How do *you* explain the relation?
If I were a great novelist, I might be able to convey certain 1st
person experiences to you (but that is possible *only* because the
two organisms Bruno and Lee are so similar). But I'm not a great
novelist, and so I can't.
Here you make the category error which is made by so many physicalists
or materialists. I am not asking you to convey some of your first
person experience (well actually with your aargh and other humbug you
do succeed but that's beyond the poin :).
But at least you accept the existence of those 1-experience (unlike the
materialist eliminativist a-la-Churchland). My question is how do you
related them to third person describable things?
Therefore, we can only talk about what is in the world, from tables
to trees to mountains and stars.
Ah ? This is a so ambiguous statement that I cannot comment it.
*People* occupy an infinitesimal
portion of what's out there.

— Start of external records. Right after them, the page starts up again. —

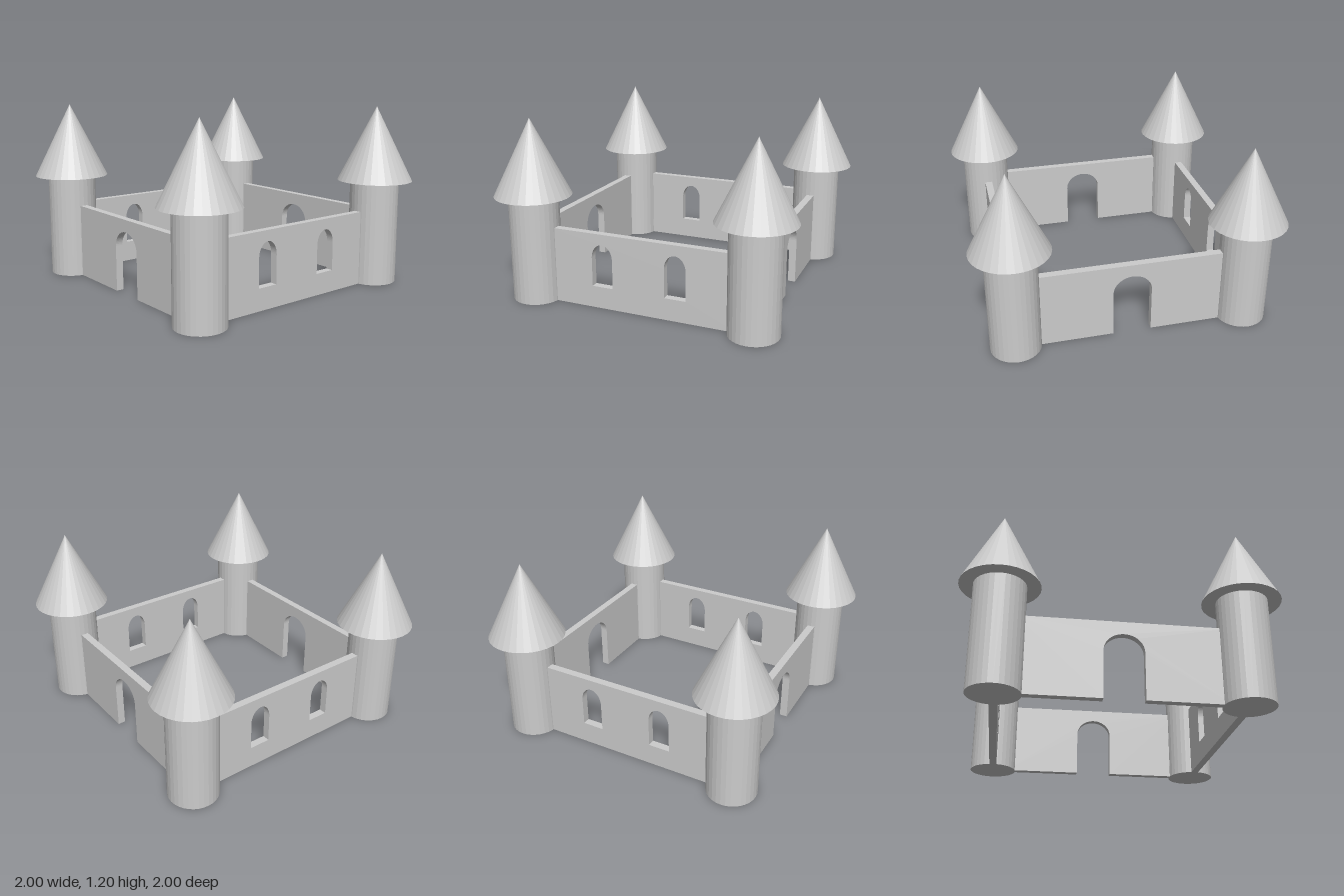
import * as THREE from 'three';

const SPAN = 0.75;        // tower centres from the middle
const WALL_HALF = 0.65;   // wall ends sit inside the towers
const WALL_HEIGHT = 0.5;
const WALL_THICKNESS = 0.05;

const wallMaterial = new THREE.MeshStandardMaterial({ color: 0xcccccc });
const towerMaterial = new THREE.MeshStandardMaterial({ color: 0xcccccc, flatShading: true });

// Traces an arch from its lower right corner, over the top, to its lower left
function traceArch(path, cx, halfWidth, bottom, spring, rise) {
  path.lineTo(cx + halfWidth, bottom);
  path.lineTo(cx + halfWidth, spring);
  path.absellipse(cx, spring, halfWidth, rise, 0, Math.PI, false, 0);
  path.lineTo(cx - halfWidth, bottom);
}

// Wall with two arched windows
function windowWallShape() {
  const shape = new THREE.Shape();
  shape.moveTo(-WALL_HALF, 0);
  shape.lineTo(WALL_HALF, 0);
  shape.lineTo(WALL_HALF, WALL_HEIGHT);
  shape.lineTo(-WALL_HALF, WALL_HEIGHT);
  shape.closePath();
  for (const cx of [-0.25, 0.25]) {
    const hole = new THREE.Path();
    hole.moveTo(cx - 0.072, 0.145);
    traceArch(hole, cx, 0.072, 0.145, 0.335, 0.095);
    shape.holes.push(hole);
  }
  return shape;
}

// Wall with a gateway open to the ground
function gateWallShape() {
  const shape = new THREE.Shape();
  shape.moveTo(WALL_HALF, 0);
  shape.lineTo(WALL_HALF, WALL_HEIGHT);
  shape.lineTo(-WALL_HALF, WALL_HEIGHT);
  shape.lineTo(-WALL_HALF, 0);
  shape.lineTo(-0.125, 0);
  // Up the left jamb, over the arch and down the right jamb
  shape.lineTo(-0.125, 0.305);
  shape.absellipse(0, 0.305, 0.125, 0.113, Math.PI, 0, true, 0);
  shape.lineTo(0.125, 0);
  shape.closePath();
  return shape;
}

function makeWall(name, shape, x, z, turn) {
  const geometry = new THREE.ExtrudeGeometry(shape, {
    depth: WALL_THICKNESS, bevelEnabled: false, curveSegments: 16,
  });
  geometry.translate(0, 0, -WALL_THICKNESS / 2);
  const wall = new THREE.Mesh(geometry, wallMaterial);
  wall.name = name;
  wall.position.set(x, 0, z);
  wall.rotation.y = turn;
  return wall;
}

// Round tower with a pointed roof overhanging it
function makeTower(name, x, z) {
  const tower = new THREE.Group();
  tower.name = name;
  const shaft = new THREE.Mesh(new THREE.CylinderGeometry(0.163, 0.163, 0.7, 32), towerMaterial);
  shaft.name = 'towerShaft';
  shaft.position.y = 0.35;
  const roof = new THREE.Mesh(new THREE.ConeGeometry(0.25, 0.5, 32), towerMaterial);
  roof.name = 'towerRoof';
  roof.position.y = 0.95;
  tower.add(shaft, roof);
  tower.position.set(x, 0, z);
  return tower;
}

export function createModel() {
  const castle = new THREE.Group();
  castle.name = 'castle';

  // Corner towers
  for (const [side, x] of [['Left', SPAN], ['Right', -SPAN]]) {
    for (const [end, z] of [['front', SPAN], ['back', -SPAN]]) {
      castle.add(makeTower(`${end}${side}Tower`, x, z));
    }
  }

  // Windowed walls front and back, gate walls on the sides
  castle.add(
    makeWall('frontWall', windowWallShape(), 0, SPAN, 0),
    makeWall('backWall', windowWallShape(), 0, -SPAN, Math.PI),
    makeWall('leftGateWall', gateWallShape(), SPAN, 0, Math.PI / 2),
    makeWall('rightGateWall', gateWallShape(), -SPAN, 0, -Math.PI / 2),
  );
  return castle;
}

The maze of internal events which make
each one of them feel and think is interesting, but is a very difficult
It is a physiological problem once you are both computationalist and
physicalist, but UDA shows those two options are incompatible. Please
tell me where I am wrong. If you want we can go step by step with
little posts. I am afraid you take for granted, perhaps unconsciously
Aristotle theory of mind and substance. It just does not work with
I claim that it has nothing to do with serious
You talk of serious philosophy, but are explicitly against the use of
definition and postulates (axioms) in some of your posts. How could we
progress. Beside I don't believe in some clear boundary between science
and philosophy. Those are, imo, purely conventional construct. In
France and Belgium philosophy belongs to literature.
and is just a hideous distraction, possibly stemming from
confusion at the semantic level and disturbed sr. Bad epistemology,
in a phrase.
I could agree if you give arguments. Without arguments it just looks
like insults (almost).
THERE ISN'T A PROBLEM!
(Yes, okay, to computer scientists and
physiologists there is, but not to philosophers or others interested
in getting their ontology and epistemology straight.) The evolved
creatures all have their responses and their internal workings;
and that's *all* there is to it!
You do confuse here 1-discourse and 3-discourse. It is easy to build
machine capable of reporting their internal states. But that does not
explain the presence of qualia associate with those reports. On the
contrary pure 3-explanation of those self-referential reports seems to
evacuate the need of the internal and non communicable qualia. Note
that this is really what I have solved in the comp-frame with the
Lobian machine interview, and this, I accept, is more difficult to
grasp than just UDA. I agree that for many, it is hard to understand
the mind-body problem, but I think this is due to some blind
acceptation of aristotle naturalism.
I am an evolved creature; and if I can't understand that that same
conclusions apply just as much to me as to the creatures I study,
then I'm yielding to nonsense.
Here I totally agree with you. But that does not per se evacuate the
qualia problem, which is a problem for me *and* for the Lobian machines
I study, for exemple.